They let Bram out of hospital after about a week, and he sure looked happy to feel the sunshine on his face again. My old high-school buddy and Anglers bandmate Tyler put us up at his place over the start of the lunar new year holidays. And a friend in Taichung loaned us a classic, baby blue Austin Mini, which put us on back on the road in somewhat ridiculous style. Life never stops throwing the twists, does it?
Our friend and fine fiddler Kathleen Nisbet flew in a few days into the new year, for a stopover en route to the Philippines, and we three got to play one show together, for a cozy capacity crowd at Drifters in Wai Ao, with a whole bunch of old pals in attendance.

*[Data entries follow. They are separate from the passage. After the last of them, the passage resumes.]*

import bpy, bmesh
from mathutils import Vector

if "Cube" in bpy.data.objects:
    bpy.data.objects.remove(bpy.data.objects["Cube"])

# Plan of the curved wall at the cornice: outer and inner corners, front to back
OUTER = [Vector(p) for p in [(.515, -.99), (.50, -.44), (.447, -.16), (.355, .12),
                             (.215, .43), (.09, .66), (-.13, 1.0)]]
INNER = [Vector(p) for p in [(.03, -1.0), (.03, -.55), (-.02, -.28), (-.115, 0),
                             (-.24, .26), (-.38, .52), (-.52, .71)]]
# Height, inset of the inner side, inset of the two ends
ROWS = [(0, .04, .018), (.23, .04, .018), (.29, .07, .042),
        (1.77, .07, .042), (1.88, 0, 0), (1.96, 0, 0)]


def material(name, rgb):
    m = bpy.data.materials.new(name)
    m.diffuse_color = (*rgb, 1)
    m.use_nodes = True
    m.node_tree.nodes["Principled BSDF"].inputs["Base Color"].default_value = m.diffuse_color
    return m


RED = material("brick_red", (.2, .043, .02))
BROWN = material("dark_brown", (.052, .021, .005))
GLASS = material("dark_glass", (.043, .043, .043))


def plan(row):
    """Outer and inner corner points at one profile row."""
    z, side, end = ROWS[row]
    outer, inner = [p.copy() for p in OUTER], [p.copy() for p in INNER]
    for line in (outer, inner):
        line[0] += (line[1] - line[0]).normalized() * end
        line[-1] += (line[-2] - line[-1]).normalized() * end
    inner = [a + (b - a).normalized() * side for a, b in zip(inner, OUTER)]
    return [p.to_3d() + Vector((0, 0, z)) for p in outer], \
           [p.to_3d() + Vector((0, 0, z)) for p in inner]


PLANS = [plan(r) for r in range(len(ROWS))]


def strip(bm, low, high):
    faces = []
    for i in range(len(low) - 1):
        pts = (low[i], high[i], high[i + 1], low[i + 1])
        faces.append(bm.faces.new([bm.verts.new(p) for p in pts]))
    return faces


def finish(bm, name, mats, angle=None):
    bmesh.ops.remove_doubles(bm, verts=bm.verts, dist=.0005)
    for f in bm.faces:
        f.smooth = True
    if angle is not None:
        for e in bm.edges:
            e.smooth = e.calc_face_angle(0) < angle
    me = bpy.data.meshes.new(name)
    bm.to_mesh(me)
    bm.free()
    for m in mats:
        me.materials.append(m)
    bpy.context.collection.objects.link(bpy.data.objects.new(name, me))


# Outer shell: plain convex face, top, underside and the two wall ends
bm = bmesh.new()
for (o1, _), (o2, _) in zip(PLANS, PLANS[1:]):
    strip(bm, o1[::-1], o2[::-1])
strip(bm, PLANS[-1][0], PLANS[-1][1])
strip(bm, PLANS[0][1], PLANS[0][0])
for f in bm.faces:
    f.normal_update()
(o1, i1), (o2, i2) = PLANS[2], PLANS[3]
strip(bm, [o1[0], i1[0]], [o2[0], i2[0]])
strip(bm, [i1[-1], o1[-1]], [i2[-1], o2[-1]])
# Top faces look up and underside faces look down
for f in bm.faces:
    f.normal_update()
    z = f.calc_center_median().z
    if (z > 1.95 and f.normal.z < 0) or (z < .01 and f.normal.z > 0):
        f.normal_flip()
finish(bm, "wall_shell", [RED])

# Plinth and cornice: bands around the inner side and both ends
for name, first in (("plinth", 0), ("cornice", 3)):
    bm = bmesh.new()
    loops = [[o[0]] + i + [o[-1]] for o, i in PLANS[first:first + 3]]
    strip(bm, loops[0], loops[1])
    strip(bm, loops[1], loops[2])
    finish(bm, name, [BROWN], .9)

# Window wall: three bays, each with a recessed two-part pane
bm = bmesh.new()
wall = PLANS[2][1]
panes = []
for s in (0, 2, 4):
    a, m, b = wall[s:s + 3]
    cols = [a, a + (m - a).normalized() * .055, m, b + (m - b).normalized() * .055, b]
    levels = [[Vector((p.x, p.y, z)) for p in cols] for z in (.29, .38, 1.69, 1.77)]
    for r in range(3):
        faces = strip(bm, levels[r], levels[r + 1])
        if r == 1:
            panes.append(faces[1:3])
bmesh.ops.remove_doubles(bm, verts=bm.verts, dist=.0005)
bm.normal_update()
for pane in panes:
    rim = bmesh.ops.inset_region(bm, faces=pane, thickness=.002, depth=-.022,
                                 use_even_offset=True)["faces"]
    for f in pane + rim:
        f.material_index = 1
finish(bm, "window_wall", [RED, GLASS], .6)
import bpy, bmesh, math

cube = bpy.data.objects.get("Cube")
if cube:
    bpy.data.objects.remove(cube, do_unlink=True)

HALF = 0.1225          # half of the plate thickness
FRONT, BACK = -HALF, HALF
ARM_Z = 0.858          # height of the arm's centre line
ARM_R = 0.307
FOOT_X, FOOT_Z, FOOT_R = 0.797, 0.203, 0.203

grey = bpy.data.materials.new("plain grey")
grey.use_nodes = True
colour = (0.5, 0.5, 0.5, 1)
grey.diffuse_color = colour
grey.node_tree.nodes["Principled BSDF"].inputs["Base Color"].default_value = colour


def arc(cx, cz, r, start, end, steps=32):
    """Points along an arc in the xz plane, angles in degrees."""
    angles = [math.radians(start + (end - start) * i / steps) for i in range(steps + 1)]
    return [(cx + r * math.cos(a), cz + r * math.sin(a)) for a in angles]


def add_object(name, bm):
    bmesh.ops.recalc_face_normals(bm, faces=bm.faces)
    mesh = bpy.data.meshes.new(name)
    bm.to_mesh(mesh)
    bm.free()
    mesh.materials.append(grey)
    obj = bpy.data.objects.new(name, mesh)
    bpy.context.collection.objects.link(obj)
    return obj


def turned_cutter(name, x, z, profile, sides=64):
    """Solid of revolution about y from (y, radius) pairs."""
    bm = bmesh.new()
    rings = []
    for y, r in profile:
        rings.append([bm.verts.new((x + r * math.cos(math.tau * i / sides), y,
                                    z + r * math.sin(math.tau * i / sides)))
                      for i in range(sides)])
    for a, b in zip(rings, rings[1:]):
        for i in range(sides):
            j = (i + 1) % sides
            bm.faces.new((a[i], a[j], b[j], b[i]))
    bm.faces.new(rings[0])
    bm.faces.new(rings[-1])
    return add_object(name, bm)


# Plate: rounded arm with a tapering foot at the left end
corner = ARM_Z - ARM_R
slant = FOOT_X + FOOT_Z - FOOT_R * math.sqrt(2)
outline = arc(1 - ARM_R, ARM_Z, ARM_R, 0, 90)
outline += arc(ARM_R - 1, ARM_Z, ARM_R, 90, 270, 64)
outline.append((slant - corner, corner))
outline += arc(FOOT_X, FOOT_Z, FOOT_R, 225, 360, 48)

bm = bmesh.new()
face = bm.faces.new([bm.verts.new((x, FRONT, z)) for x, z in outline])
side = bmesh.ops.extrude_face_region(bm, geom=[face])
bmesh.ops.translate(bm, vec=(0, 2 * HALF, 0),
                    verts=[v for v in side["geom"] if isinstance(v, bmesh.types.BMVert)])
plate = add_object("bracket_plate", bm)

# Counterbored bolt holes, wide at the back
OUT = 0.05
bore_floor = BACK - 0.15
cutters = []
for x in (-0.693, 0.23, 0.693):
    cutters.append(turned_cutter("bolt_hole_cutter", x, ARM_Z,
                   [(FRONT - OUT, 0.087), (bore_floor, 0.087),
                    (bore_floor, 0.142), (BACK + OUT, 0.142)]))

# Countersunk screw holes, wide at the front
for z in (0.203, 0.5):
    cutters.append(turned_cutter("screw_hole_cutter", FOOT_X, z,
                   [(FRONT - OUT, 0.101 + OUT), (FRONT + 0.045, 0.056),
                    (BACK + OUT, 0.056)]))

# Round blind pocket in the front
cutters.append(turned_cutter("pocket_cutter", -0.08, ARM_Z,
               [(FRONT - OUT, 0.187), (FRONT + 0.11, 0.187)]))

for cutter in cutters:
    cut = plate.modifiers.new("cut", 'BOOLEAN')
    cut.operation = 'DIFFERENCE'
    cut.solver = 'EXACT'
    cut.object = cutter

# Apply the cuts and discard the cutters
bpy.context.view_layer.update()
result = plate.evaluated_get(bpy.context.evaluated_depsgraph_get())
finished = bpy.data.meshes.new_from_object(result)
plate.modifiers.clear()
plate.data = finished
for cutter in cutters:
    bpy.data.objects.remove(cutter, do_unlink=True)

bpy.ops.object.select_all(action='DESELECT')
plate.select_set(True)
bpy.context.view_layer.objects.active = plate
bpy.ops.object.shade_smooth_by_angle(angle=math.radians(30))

Bram understandably opted out of the last bit of driving in the tiny car, and his travel insurance paid to upgrade him to business class on the flight home. Kathleen and I finished out the last of our dates with a sweet unamplified show alongside my pal Mike Mudd in Hsinchu. And then, somewhat unbelievably to me, after a couple days' downtime in Taipei and back on my old stomping grounds in Taoyuan County, I was driving the Mini to the airport to pick up Corin Raymond.
He's been having a great time so far, getting into Chinese vocab more studiously than anybody I've brought to this island, and managing the jet-lag pretty well, all considered. We had a mind-boggling tour of the CD manufacturing facility where we've got all our last few albums made, and were delighted to meet our man Richard Huang (firstname.lastname@example.org), who's been such a pleasure to work with over the years, and is even more charming in person. I've got some more crazy stuff planned for Corin, but I'm not telling him about it yet :)
That's about all the news for now, friends. But I would like to share a new song with you, filmed by our friend Bronwyn on our last weekend in Australia, back when Bram was still swaggering. We're calling it "Tulsa", after the city where it was written:
Here's wishing you all the best in the Year of the Dog, pals. Thanks, as always, for reading and believing.
Big love from here,